### Material to process
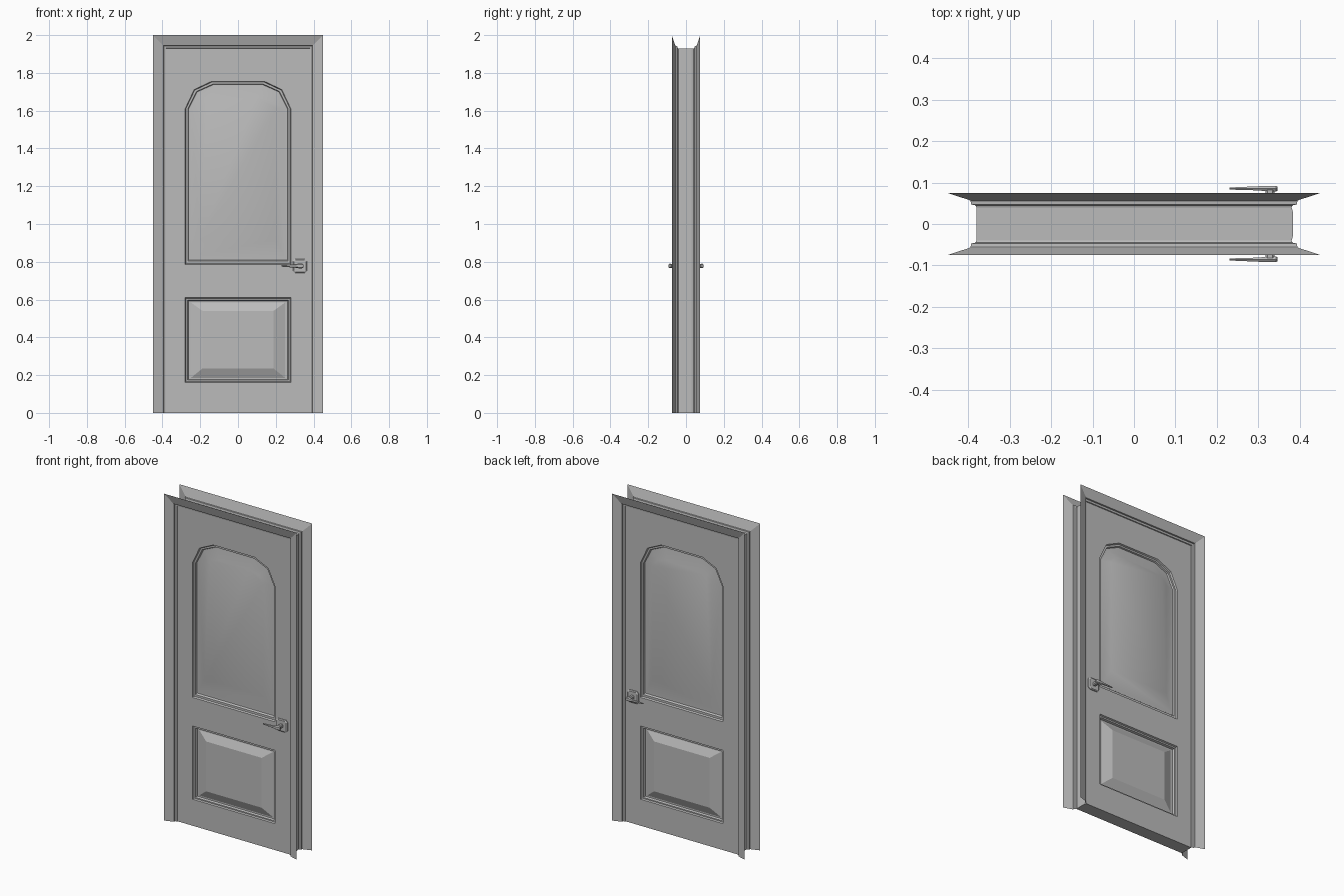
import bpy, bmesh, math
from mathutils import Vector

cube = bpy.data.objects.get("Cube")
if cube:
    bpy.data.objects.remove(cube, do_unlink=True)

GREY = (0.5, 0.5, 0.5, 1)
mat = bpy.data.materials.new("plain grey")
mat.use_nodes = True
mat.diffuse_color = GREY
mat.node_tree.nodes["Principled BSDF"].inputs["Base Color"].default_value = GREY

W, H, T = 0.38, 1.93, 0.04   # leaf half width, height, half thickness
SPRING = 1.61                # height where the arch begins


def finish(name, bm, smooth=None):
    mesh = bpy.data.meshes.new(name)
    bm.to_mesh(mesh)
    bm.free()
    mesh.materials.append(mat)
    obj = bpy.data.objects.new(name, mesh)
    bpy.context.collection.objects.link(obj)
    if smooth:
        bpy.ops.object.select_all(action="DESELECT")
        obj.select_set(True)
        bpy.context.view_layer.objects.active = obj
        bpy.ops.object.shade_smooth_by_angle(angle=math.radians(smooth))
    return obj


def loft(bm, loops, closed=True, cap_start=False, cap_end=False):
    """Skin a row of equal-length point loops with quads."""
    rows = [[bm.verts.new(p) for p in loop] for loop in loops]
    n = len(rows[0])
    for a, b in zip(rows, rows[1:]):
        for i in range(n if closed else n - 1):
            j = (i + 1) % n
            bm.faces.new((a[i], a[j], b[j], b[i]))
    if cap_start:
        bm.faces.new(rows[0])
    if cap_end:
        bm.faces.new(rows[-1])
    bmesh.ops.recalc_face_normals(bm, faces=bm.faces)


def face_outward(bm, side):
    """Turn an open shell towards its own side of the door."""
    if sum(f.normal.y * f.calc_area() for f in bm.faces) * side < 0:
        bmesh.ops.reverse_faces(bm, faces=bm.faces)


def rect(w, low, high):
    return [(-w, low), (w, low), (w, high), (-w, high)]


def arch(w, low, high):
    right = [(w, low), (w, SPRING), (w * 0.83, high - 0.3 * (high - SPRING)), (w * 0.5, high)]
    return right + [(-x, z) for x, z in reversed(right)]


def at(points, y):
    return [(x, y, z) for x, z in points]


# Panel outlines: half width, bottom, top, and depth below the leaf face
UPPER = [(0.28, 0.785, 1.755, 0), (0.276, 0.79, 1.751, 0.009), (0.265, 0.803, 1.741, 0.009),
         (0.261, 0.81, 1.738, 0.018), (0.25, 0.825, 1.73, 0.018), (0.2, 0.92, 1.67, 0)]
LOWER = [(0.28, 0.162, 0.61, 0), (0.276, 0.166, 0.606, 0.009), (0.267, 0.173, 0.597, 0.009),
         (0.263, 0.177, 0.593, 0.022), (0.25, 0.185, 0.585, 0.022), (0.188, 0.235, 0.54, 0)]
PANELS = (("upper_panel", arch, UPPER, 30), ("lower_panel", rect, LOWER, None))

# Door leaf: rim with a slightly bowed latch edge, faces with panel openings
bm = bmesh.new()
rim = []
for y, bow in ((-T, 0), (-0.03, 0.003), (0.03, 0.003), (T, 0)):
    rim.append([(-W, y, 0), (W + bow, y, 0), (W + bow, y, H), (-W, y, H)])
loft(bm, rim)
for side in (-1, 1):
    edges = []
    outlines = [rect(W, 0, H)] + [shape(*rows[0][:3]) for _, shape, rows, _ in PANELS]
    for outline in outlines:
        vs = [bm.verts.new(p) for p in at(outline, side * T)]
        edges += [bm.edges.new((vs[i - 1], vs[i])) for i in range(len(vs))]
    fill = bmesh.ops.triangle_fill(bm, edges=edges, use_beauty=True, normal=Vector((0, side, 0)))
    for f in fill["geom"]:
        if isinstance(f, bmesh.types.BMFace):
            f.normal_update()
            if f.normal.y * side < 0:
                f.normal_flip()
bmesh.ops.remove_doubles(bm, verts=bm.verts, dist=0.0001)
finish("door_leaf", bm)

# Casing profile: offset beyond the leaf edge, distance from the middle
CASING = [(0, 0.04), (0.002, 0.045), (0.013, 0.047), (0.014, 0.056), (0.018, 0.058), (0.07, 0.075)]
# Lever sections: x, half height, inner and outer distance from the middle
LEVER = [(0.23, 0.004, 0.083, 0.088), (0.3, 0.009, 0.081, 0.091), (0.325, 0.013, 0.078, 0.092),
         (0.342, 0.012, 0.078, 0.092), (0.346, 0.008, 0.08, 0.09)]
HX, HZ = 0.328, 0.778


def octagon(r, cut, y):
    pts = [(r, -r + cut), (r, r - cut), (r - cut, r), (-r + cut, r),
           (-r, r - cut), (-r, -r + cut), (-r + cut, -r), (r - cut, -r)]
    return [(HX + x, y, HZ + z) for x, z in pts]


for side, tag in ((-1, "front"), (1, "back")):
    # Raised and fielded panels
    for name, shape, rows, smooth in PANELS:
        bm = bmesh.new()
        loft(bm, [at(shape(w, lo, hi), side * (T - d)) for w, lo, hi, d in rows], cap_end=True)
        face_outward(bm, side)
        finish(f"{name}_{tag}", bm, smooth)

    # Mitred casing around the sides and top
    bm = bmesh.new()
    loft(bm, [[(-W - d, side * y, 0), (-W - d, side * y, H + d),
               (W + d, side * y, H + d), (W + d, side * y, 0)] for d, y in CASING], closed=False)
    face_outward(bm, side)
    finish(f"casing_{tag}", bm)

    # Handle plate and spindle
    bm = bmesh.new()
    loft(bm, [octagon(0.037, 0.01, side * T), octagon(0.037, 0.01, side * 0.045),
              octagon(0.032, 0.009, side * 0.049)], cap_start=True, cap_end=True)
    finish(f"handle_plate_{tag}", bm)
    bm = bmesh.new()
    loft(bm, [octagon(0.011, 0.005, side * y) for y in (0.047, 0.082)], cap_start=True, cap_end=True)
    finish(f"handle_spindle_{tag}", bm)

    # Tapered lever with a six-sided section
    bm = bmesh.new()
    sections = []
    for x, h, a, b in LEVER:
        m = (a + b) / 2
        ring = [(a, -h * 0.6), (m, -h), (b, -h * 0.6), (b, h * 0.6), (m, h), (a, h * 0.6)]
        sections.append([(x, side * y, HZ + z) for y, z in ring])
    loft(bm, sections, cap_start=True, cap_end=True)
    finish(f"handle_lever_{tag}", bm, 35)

### Work task
From the entries above, show each line that includes the string "bmesh".

### Result of this task
import bpy, bmesh, math
    bmesh.ops.recalc_face_normals(bm, faces=bm.faces)
        bmesh.ops.reverse_faces(bm, faces=bm.faces)
bm = bmesh.new()
    fill = bmesh.ops.triangle_fill(bm, edges=edges, use_beauty=True, normal=Vector((0, side, 0)))
        if isinstance(f, bmesh.types.BMFace):
bmesh.ops.remove_doubles(bm, verts=bm.verts, dist=0.0001)
        bm = bmesh.new()
    bm = bmesh.new()
    bm = bmesh.new()
    bm = bmesh.new()
    bm = bmesh.new()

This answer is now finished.